■ **Task**:
The answer is to be an exact copy of the lines below running from the line with "function panelGeometry(x0, y0, x1, y1, rows)" down to the line with "for (const z", both ends included, and nothing more.

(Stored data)
Segment Open

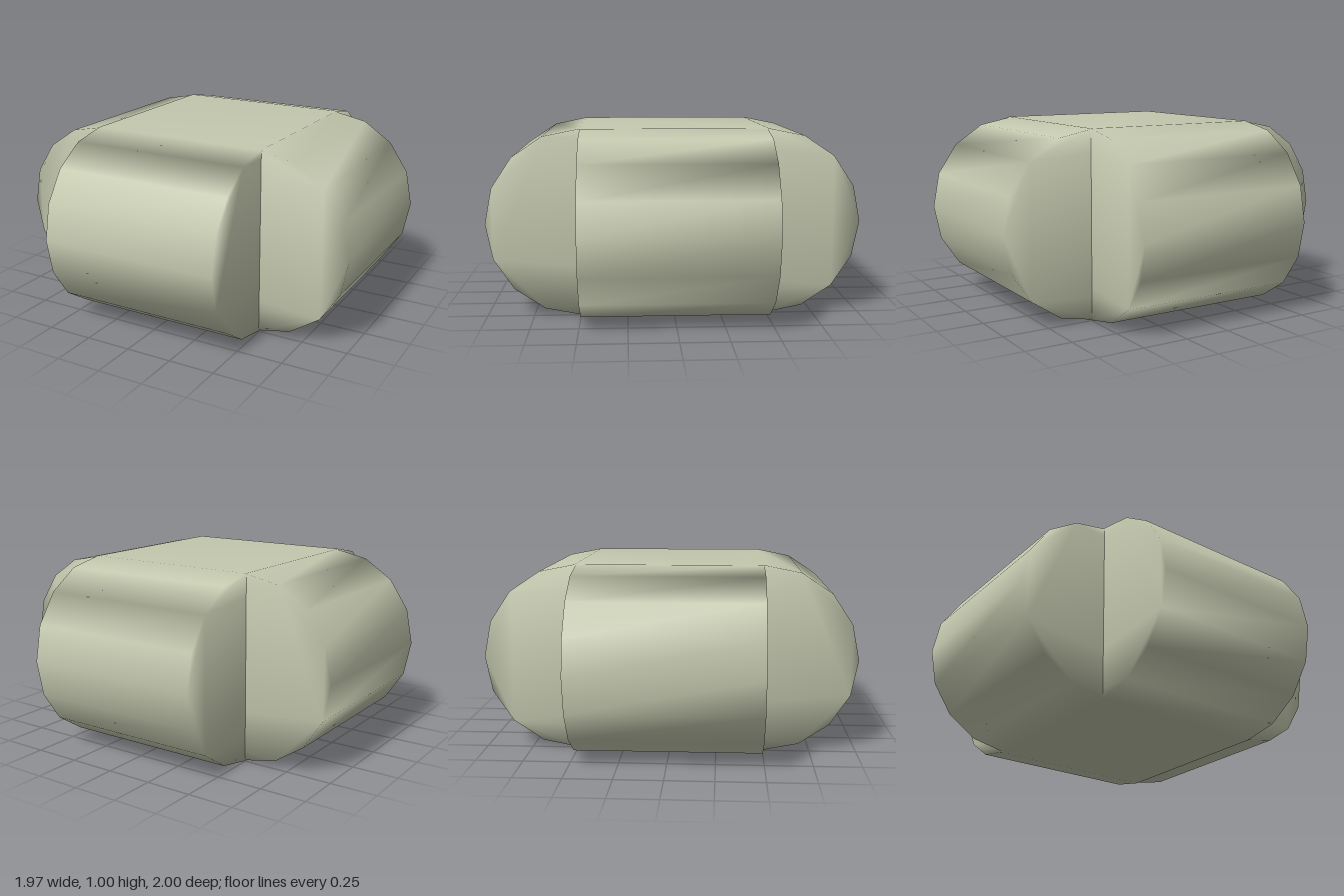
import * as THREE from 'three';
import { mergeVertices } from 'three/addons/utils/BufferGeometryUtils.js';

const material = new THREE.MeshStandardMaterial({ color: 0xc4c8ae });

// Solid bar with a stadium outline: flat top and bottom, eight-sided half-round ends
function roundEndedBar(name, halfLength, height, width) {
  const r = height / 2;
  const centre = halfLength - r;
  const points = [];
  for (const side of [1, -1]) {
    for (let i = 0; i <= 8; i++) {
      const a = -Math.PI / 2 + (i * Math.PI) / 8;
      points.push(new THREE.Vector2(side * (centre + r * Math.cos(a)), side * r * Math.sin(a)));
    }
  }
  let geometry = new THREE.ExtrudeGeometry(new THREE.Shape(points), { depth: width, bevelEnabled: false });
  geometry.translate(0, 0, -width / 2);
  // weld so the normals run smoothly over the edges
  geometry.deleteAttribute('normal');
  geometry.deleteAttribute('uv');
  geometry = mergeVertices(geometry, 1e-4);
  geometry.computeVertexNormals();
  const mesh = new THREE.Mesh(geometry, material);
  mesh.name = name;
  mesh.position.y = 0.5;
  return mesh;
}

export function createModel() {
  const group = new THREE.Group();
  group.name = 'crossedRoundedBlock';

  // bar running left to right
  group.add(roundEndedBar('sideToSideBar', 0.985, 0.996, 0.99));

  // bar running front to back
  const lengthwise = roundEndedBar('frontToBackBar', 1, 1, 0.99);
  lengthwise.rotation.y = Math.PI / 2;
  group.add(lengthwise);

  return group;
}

Segment Closed
Segment Open

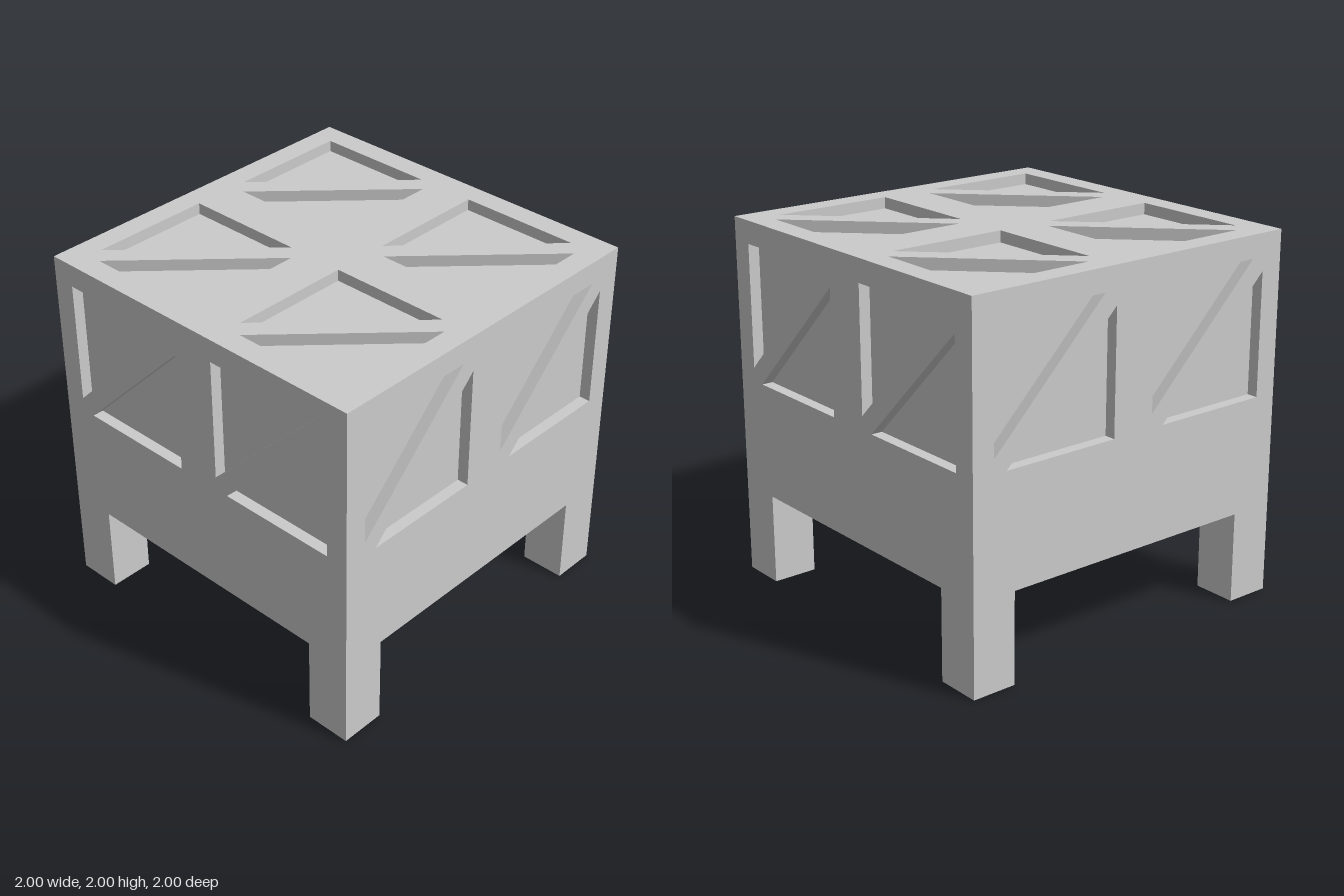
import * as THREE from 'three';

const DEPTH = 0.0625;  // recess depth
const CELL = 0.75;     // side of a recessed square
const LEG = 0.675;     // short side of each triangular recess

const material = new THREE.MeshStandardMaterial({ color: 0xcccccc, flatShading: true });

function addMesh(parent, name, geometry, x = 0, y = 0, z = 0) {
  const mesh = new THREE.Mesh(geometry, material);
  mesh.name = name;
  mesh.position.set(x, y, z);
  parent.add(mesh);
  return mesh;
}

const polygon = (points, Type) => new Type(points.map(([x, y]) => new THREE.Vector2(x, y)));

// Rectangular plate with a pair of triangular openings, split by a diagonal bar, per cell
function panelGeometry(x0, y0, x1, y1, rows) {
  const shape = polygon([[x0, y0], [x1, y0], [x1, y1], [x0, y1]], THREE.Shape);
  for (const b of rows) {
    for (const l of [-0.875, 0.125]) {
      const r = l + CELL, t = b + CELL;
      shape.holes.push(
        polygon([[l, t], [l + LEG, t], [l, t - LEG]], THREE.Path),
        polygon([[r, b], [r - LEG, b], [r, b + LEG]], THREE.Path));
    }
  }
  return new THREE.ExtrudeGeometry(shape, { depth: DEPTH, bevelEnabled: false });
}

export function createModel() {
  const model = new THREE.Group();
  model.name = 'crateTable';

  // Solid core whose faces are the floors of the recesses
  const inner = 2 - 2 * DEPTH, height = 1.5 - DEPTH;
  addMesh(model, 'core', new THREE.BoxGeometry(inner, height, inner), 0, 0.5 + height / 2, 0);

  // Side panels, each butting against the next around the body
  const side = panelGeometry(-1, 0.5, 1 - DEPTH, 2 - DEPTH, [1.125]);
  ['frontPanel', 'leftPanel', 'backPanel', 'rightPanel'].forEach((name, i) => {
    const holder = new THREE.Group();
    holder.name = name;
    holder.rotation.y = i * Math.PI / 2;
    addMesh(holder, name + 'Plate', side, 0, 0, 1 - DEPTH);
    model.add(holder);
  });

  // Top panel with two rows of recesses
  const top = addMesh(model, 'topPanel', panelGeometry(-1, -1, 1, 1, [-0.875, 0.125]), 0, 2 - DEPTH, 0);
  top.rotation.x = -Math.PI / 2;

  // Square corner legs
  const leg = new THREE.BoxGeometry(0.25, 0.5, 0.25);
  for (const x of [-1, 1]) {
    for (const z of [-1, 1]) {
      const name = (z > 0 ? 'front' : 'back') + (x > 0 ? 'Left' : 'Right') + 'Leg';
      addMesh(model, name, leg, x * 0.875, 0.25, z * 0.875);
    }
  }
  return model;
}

Segment Closed
Segment Open

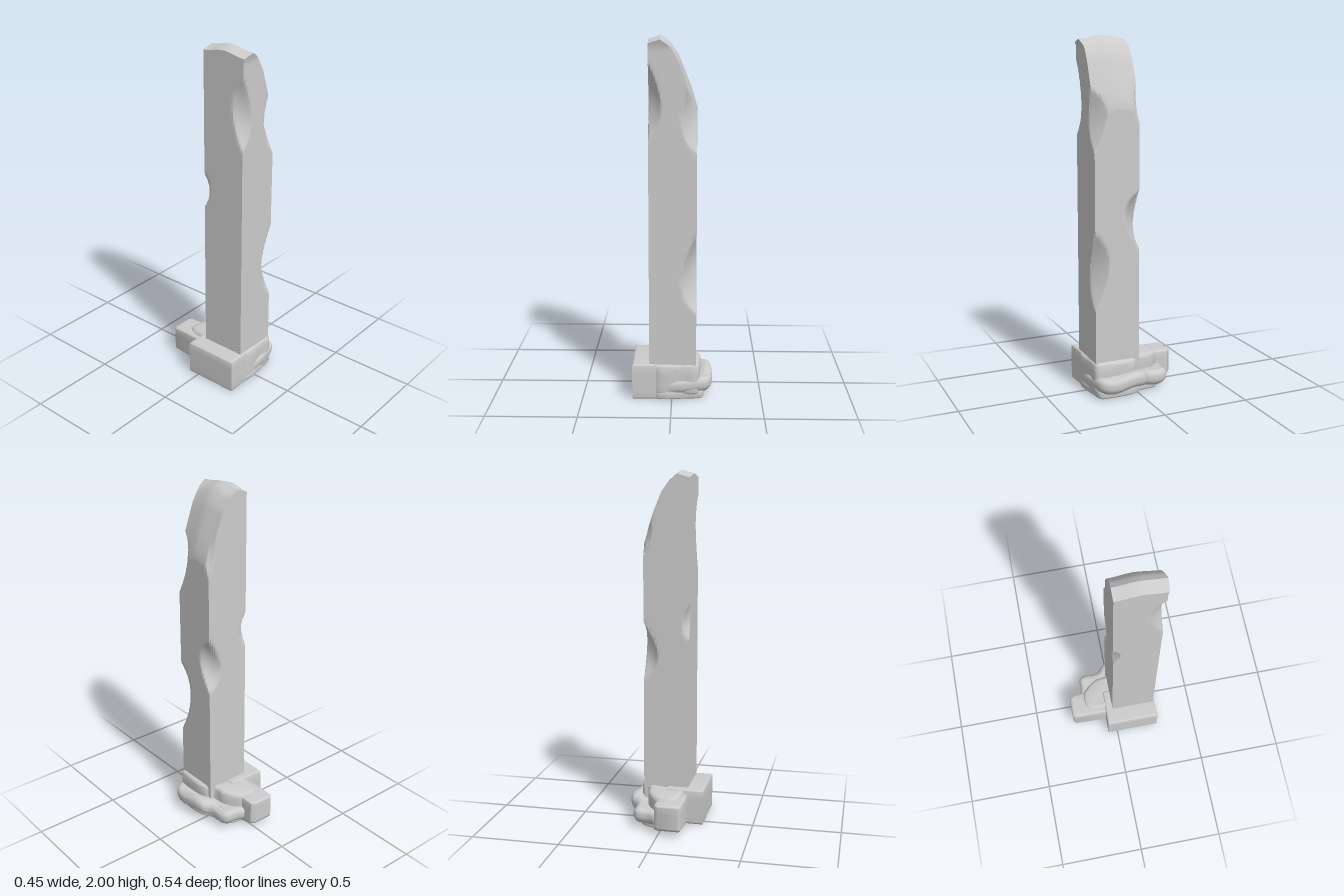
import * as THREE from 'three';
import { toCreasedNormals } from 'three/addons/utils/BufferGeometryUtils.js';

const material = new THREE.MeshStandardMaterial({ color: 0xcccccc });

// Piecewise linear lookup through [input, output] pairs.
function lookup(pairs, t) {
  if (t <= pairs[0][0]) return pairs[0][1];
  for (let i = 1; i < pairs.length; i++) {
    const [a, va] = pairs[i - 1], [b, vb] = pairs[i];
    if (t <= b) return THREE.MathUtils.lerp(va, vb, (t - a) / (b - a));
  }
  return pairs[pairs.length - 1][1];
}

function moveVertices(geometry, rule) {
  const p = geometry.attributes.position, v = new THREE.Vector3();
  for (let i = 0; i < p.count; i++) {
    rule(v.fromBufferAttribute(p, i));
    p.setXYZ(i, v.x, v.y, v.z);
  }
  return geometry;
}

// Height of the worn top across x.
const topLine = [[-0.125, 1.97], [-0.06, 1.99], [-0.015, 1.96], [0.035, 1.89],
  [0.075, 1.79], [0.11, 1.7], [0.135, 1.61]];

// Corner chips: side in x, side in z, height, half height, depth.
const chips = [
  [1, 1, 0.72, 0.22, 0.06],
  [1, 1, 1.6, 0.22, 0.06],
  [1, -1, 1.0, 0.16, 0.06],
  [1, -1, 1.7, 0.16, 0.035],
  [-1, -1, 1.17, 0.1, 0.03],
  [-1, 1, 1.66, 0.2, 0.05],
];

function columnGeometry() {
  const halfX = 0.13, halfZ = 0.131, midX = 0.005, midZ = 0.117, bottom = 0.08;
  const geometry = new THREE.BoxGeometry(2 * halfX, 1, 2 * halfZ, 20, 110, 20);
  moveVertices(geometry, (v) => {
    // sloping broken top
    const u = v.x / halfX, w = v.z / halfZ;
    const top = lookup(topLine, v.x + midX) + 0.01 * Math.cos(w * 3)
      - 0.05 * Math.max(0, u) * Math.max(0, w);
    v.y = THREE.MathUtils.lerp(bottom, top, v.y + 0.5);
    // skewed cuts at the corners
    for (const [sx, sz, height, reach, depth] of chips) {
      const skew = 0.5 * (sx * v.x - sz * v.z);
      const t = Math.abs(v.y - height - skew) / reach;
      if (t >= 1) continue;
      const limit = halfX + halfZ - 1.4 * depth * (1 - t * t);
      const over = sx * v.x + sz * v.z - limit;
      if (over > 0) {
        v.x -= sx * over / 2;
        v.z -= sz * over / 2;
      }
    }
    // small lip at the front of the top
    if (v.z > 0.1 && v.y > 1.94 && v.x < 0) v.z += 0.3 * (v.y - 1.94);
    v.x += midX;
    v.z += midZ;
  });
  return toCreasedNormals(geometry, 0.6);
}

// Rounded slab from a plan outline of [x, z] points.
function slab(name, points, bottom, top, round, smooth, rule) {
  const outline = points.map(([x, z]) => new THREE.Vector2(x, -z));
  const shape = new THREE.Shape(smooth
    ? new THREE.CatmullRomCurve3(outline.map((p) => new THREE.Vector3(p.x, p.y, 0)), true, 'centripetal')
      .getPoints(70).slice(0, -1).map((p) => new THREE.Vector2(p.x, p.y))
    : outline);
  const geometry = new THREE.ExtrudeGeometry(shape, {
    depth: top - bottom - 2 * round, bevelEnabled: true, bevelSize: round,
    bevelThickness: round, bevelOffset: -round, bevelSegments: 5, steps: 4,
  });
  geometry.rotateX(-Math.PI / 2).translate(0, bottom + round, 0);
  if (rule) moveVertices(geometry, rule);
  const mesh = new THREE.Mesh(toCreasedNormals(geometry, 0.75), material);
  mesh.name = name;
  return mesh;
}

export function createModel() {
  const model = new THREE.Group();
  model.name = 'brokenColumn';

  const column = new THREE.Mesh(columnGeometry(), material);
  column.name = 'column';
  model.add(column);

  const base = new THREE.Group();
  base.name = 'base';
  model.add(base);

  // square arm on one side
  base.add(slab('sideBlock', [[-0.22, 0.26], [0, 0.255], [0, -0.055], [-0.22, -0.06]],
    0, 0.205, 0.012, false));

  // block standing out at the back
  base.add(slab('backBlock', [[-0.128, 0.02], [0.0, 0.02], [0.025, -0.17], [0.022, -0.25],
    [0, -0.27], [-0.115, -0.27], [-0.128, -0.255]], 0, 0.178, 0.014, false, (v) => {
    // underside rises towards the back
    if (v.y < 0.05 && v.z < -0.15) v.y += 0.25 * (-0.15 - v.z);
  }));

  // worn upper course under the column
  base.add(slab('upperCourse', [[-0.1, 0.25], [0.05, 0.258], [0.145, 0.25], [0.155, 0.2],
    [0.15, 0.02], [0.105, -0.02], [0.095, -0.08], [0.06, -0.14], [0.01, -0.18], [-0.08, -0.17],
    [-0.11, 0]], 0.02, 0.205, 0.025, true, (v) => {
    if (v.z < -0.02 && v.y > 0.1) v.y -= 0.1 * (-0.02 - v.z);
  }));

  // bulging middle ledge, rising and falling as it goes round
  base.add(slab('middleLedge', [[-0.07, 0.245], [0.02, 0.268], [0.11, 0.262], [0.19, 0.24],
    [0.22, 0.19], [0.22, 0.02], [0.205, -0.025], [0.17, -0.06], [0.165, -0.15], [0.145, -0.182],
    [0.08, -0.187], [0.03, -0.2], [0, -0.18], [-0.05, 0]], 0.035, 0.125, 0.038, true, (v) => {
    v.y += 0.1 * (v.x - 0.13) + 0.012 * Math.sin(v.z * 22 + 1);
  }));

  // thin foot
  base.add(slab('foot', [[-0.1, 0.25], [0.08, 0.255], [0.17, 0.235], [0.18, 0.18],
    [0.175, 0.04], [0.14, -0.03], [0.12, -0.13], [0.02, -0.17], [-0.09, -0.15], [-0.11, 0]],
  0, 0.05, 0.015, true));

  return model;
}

Segment Closed

■ **Solution to this problem**:
function panelGeometry(x0, y0, x1, y1, rows) {
  const shape = polygon([[x0, y0], [x1, y0], [x1, y1], [x0, y1]], THREE.Shape);
  for (const b of rows) {
    for (const l of [-0.875, 0.125]) {
      const r = l + CELL, t = b + CELL;
      shape.holes.push(
        polygon([[l, t], [l + LEG, t], [l, t - LEG]], THREE.Path),
        polygon([[r, b], [r - LEG, b], [r, b + LEG]], THREE.Path));
    }
  }
  return new THREE.ExtrudeGeometry(shape, { depth: DEPTH, bevelEnabled: false });
}

export function createModel() {
  const model = new THREE.Group();
  model.name = 'crateTable';

  // Solid core whose faces are the floors of the recesses
  const inner = 2 - 2 * DEPTH, height = 1.5 - DEPTH;
  addMesh(model, 'core', new THREE.BoxGeometry(inner, height, inner), 0, 0.5 + height / 2, 0);

  // Side panels, each butting against the next around the body
  const side = panelGeometry(-1, 0.5, 1 - DEPTH, 2 - DEPTH, [1.125]);
  ['frontPanel', 'leftPanel', 'backPanel', 'rightPanel'].forEach((name, i) => {
    const holder = new THREE.Group();
    holder.name = name;
    holder.rotation.y = i * Math.PI / 2;
    addMesh(holder, name + 'Plate', side, 0, 0, 1 - DEPTH);
    model.add(holder);
  });

  // Top panel with two rows of recesses
  const top = addMesh(model, 'topPanel', panelGeometry(-1, -1, 1, 1, [-0.875, 0.125]), 0, 2 - DEPTH, 0);
  top.rotation.x = -Math.PI / 2;

  // Square corner legs
  const leg = new THREE.BoxGeometry(0.25, 0.5, 0.25);
  for (const x of [-1, 1]) {
    for (const z of [-1, 1]) {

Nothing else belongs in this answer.